(Collected data)
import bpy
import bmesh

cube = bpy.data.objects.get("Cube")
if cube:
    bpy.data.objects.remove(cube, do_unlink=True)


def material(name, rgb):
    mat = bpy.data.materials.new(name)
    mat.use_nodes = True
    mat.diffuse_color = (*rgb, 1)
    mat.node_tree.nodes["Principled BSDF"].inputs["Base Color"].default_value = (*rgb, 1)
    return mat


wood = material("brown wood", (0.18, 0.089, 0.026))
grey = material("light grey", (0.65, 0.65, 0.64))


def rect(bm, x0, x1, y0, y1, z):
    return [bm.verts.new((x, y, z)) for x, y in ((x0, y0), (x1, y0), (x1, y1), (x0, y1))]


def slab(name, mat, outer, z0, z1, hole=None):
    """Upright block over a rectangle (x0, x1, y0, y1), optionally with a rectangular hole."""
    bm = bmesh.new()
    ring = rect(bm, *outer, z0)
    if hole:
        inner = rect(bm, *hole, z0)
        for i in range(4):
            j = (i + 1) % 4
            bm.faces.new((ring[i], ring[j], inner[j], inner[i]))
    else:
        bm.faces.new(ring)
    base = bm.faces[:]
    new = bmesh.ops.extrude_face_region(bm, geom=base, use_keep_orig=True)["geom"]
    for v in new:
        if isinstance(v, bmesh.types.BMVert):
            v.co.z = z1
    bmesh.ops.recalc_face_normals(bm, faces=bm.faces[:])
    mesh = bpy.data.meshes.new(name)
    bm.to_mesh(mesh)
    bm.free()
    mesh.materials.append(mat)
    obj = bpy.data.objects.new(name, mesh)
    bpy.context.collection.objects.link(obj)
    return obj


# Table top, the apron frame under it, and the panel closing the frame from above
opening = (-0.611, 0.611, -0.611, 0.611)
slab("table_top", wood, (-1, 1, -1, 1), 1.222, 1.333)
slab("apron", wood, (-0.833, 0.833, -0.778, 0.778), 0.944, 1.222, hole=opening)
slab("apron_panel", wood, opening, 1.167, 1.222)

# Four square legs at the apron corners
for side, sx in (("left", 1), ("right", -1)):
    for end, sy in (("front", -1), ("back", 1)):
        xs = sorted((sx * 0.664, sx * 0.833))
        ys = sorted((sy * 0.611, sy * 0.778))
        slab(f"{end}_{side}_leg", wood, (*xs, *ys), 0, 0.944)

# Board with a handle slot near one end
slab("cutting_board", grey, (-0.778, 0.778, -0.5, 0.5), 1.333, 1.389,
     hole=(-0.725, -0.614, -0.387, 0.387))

» **How to complete this task**
From the first line to the last, repeat the records exactly.

» **Answer to this exercise**
import bpy
import bmesh

cube = bpy.data.objects.get("Cube")
if cube:
    bpy.data.objects.remove(cube, do_unlink=True)


def material(name, rgb):
    mat = bpy.data.materials.new(name)
    mat.use_nodes = True
    mat.diffuse_color = (*rgb, 1)
    mat.node_tree.nodes["Principled BSDF"].inputs["Base Color"].default_value = (*rgb, 1)
    return mat


wood = material("brown wood", (0.18, 0.089, 0.026))
grey = material("light grey", (0.65, 0.65, 0.64))


def rect(bm, x0, x1, y0, y1, z):
    return [bm.verts.new((x, y, z)) for x, y in ((x0, y0), (x1, y0), (x1, y1), (x0, y1))]


def slab(name, mat, outer, z0, z1, hole=None):
    """Upright block over a rectangle (x0, x1, y0, y1), optionally with a rectangular hole."""
    bm = bmesh.new()
    ring = rect(bm, *outer, z0)
    if hole:
        inner = rect(bm, *hole, z0)
        for i in range(4):
            j = (i + 1) % 4
            bm.faces.new((ring[i], ring[j], inner[j], inner[i]))
    else:
        bm.faces.new(ring)
    base = bm.faces[:]
    new = bmesh.ops.extrude_face_region(bm, geom=base, use_keep_orig=True)["geom"]
    for v in new:
        if isinstance(v, bmesh.types.BMVert):
            v.co.z = z1
    bmesh.ops.recalc_face_normals(bm, faces=bm.faces[:])
    mesh = bpy.data.meshes.new(name)
    bm.to_mesh(mesh)
    bm.free()
    mesh.materials.append(mat)
    obj = bpy.data.objects.new(name, mesh)
    bpy.context.collection.objects.link(obj)
    return obj


# Table top, the apron frame under it, and the panel closing the frame from above
opening = (-0.611, 0.611, -0.611, 0.611)
slab("table_top", wood, (-1, 1, -1, 1), 1.222, 1.333)
slab("apron", wood, (-0.833, 0.833, -0.778, 0.778), 0.944, 1.222, hole=opening)
slab("apron_panel", wood, opening, 1.167, 1.222)

# Four square legs at the apron corners
for side, sx in (("left", 1), ("right", -1)):
    for end, sy in (("front", -1), ("back", 1)):
        xs = sorted((sx * 0.664, sx * 0.833))
        ys = sorted((sy * 0.611, sy * 0.778))
        slab(f"{end}_{side}_leg", wood, (*xs, *ys), 0, 0.944)

# Board with a handle slot near one end
slab("cutting_board", grey, (-0.778, 0.778, -0.5, 0.5), 1.333, 1.389,
     hole=(-0.725, -0.614, -0.387, 0.387))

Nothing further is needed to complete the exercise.